Late Wednesday, Reuters reported the U.S. administration was considering Huawei-like sanctions on Chinese video surveillance firm Hikvision over the country's treatment of its Uighur Muslim minority, according to a person briefed on the matter.
After the United States placed Huawei Technologies on a trade blacklist last week, British chip designer ARM has halted relations with Huawei in order to comply with the blockade.
"For China, the key risk is that the combined effects of investment restrictions, export controls, and tariffs will rewire supply chains and weaken manufacturing investment, particularly in the technology sectors driving growth," ratings agency S&P warned in a special report.
Japan's Nikkei slipped 0.5% in early trade, while South Korea lost 0.3%.
MSCI's broadest index of Asia-Pacific shares outside Japan eased 0.01% to hover just above a 16-week trough. E-Mini futures for the S&P 500 edged down 0.17%.
Minutes of the U.S. Federal Reserve's last meeting out on Wednesday underlined its readiness to be patient on policy "for some time" given the uncertain global outlook.
The chance of a rate cut seemed to diminish as many Fed policy makers saw recent weakness in inflation as "transitory", though the latest escalation in the trade war means markets are still wagering on an eventual easing.
Yields on two-year Treasuries of 2.237% are also well below the current effective funds rate at 2.39%.
There remains no end in sight to the trade dispute. Treasury Secretary Steven Mnuchin on Wednesday said it would be at least a month before the U.S. would enact proposed tariffs on $300 billion in Chinese imports as it studies the impact on American consumers.
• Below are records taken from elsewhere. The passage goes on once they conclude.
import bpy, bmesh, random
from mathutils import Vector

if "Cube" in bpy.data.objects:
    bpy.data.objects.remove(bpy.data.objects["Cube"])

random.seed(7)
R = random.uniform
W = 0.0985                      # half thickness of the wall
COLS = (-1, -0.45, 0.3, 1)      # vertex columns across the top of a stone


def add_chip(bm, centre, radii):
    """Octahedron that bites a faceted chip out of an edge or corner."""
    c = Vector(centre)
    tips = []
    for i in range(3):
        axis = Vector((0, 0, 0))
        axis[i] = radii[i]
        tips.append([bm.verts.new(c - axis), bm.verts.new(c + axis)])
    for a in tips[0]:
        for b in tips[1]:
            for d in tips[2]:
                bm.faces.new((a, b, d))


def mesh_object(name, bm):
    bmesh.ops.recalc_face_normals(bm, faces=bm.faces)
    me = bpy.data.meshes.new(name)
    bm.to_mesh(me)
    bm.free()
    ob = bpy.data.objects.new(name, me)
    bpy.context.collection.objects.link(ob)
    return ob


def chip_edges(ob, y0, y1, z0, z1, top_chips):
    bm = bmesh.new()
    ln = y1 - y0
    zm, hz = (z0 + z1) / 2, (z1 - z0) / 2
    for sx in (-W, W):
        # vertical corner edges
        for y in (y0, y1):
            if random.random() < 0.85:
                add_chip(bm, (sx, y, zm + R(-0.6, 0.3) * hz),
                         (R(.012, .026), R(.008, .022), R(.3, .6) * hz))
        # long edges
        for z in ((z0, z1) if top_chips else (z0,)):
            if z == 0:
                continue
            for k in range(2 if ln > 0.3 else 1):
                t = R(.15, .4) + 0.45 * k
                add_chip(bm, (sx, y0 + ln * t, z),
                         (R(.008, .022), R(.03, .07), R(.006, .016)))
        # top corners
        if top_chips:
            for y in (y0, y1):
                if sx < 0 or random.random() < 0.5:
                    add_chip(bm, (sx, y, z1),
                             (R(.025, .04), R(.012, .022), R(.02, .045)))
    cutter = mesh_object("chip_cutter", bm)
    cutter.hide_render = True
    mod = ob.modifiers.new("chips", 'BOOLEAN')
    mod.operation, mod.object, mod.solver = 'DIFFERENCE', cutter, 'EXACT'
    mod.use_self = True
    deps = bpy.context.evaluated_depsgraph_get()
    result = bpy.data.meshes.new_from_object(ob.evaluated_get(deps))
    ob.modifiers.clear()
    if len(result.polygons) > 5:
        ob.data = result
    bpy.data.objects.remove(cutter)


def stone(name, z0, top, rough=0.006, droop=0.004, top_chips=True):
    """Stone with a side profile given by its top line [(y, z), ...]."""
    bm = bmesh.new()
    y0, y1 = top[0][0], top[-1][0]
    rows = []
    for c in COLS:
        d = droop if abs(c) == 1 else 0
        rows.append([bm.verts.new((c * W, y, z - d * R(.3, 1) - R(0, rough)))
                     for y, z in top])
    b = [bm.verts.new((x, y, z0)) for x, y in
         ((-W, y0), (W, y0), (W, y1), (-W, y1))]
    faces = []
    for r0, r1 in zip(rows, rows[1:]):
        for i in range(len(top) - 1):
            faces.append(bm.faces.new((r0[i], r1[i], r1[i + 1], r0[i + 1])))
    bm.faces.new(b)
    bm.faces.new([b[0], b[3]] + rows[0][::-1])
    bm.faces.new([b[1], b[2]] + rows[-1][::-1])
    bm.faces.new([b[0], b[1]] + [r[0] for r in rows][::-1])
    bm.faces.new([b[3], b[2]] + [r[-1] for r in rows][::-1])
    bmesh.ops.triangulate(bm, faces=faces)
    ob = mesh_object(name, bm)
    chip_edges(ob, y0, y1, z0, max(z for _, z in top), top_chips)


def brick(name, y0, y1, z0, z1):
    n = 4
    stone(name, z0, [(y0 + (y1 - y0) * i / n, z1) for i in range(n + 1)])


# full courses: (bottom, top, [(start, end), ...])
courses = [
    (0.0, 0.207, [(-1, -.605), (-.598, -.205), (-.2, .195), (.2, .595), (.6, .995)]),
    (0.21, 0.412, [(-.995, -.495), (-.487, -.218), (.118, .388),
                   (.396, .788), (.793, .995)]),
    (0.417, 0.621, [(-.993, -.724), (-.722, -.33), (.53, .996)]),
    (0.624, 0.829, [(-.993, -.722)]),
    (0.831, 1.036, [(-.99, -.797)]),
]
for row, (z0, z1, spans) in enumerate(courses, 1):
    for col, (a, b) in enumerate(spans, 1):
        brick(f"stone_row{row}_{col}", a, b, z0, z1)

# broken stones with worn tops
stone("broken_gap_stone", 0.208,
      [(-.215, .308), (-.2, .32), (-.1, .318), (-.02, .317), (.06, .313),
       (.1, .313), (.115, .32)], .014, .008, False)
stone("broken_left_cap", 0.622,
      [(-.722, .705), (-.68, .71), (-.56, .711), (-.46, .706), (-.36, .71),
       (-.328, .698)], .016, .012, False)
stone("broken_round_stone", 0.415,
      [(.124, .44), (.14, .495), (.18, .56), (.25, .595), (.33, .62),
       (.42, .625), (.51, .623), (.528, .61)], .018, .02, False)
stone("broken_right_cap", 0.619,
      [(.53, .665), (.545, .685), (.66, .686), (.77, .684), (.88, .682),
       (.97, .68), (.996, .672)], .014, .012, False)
The mood on Wall Street was cautious with the Dow ending Wednesday down 0.39%, while the S&P 500 lost 0.28% and the Nasdaq 0.45%.
Shares in chipmaker Qualcomm Inc dived 10.9% after a federal judge ruled the company illegally suppressed competition in the market for smartphone chips by threatening to cut off supplies and extracting excessive licensing fees.
MORE BREXIT CHAOS
In currencies, constant trade friction saw the safe haven yen in demand again as the dollar dipped to 110.22 yen and away from the week's top of 110.67.
The dollar fared better on the euro at $1.1155 and was steady on a basket of currencies at 98.075.
Sterling was the main mover, sliding to a four-month low at $1.2625 before steadying at $1.2660 in Asia.
British Prime Minister Theresa May came under intense pressure after her latest Brexit gambit backfired and fuelled calls for her to quit.
Prominent Brexit supporter Andrea Leadsom resigned from the government on Wednesday and British media reported May could announce her departure date as early as Friday.
Uncertainty is the only clear certainty in the near term," said Westpac macro strategist Tim Riddell.
"The risk of a hard-Brexit replacement for May has increased the risks of a hard Brexit result or even a forced no-deal exit," he added "Such an event would likely force GBP lower, increase risks of assets sliding and BoE taking counter action to support assets."
In commodity markets, spot gold edged up a touch to $1,274.25 per ounce.
Oil prices were consolidating after falling around 2% overnight as an unexpected build in U.S. crude inventories compounded investor worries about demand.
U.S. crude was last down 8 cents at $61.34 a barrel, while Brent crude futures lost 12 cents to $70.87.